● **What is being asked**:
Using the entries that follow, write out the line containing "obj = bpy.data.objects.new(name, mesh)", the line containing "angles = [math.radians(start", and every line between them, exactly and nothing else.

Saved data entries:

---+---

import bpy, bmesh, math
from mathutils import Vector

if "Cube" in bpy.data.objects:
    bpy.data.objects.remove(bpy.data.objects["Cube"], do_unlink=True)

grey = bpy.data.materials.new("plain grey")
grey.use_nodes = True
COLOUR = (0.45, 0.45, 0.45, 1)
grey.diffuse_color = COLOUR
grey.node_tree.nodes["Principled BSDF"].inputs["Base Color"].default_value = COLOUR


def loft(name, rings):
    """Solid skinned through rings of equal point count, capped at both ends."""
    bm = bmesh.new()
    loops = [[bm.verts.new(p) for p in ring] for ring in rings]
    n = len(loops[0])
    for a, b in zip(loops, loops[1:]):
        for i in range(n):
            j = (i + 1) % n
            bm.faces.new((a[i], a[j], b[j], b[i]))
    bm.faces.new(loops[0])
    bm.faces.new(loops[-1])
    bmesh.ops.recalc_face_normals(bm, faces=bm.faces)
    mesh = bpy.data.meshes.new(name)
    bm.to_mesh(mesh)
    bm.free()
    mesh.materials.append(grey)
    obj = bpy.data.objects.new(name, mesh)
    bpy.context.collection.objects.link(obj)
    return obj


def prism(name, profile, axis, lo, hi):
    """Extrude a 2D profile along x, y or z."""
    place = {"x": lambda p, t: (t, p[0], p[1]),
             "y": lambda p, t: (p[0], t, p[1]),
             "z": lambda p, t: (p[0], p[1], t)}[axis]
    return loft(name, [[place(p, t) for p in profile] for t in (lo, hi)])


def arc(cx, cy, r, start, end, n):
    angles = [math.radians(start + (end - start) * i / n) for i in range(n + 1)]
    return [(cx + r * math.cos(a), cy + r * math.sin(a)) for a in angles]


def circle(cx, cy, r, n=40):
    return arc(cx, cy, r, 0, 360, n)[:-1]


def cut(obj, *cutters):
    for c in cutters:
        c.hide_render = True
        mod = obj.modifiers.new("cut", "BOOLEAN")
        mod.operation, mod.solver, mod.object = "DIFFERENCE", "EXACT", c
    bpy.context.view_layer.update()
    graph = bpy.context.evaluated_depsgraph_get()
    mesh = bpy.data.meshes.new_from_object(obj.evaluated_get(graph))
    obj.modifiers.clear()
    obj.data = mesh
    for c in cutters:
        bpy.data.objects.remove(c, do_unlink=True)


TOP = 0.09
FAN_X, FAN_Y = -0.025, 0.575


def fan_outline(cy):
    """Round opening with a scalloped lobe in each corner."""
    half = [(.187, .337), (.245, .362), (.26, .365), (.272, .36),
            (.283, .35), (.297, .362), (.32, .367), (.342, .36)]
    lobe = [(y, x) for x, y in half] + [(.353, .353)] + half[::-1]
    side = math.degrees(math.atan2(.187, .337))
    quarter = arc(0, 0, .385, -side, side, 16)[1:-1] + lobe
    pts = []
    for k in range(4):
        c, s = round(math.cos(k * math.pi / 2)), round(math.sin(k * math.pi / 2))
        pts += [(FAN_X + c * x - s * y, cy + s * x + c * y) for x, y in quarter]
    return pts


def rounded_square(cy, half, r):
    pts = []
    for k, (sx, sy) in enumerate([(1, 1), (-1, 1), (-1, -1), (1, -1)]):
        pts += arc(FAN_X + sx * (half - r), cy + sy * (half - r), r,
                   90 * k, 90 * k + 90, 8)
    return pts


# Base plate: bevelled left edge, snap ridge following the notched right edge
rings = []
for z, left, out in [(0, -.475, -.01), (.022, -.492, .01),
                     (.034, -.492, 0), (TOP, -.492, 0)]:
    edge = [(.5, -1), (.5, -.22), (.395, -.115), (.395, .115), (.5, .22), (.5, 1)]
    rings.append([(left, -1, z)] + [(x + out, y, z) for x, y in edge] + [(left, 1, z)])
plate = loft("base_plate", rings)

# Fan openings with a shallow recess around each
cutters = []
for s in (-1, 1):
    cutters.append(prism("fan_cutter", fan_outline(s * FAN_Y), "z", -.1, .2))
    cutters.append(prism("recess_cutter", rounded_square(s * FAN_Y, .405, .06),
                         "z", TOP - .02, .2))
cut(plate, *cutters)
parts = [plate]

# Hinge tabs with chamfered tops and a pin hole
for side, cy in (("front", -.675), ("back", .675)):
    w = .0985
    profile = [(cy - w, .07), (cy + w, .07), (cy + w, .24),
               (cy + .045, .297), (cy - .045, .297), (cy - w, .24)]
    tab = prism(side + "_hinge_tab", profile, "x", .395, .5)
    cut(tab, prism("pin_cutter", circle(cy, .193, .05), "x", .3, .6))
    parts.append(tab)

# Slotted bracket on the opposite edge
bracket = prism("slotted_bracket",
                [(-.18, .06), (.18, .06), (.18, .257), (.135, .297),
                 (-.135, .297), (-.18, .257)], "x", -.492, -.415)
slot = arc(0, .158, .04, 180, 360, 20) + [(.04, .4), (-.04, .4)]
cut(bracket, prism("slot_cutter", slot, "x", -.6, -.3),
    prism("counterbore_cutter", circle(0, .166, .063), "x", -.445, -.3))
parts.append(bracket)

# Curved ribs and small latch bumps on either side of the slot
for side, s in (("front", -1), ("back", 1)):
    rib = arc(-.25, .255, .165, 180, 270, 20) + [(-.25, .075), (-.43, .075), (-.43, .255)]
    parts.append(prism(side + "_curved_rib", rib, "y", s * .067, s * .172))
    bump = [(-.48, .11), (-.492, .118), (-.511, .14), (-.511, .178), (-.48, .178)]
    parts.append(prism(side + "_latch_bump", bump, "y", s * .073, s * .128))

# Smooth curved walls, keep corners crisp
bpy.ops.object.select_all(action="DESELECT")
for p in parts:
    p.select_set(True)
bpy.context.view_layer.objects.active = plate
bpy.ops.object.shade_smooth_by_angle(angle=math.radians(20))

---+---

● **Answer box**:
    obj = bpy.data.objects.new(name, mesh)
    bpy.context.collection.objects.link(obj)
    return obj


def prism(name, profile, axis, lo, hi):
    """Extrude a 2D profile along x, y or z."""
    place = {"x": lambda p, t: (t, p[0], p[1]),
             "y": lambda p, t: (p[0], t, p[1]),
             "z": lambda p, t: (p[0], p[1], t)}[axis]
    return loft(name, [[place(p, t) for p in profile] for t in (lo, hi)])


def arc(cx, cy, r, start, end, n):
    angles = [math.radians(start + (end - start) * i / n) for i in range(n + 1)]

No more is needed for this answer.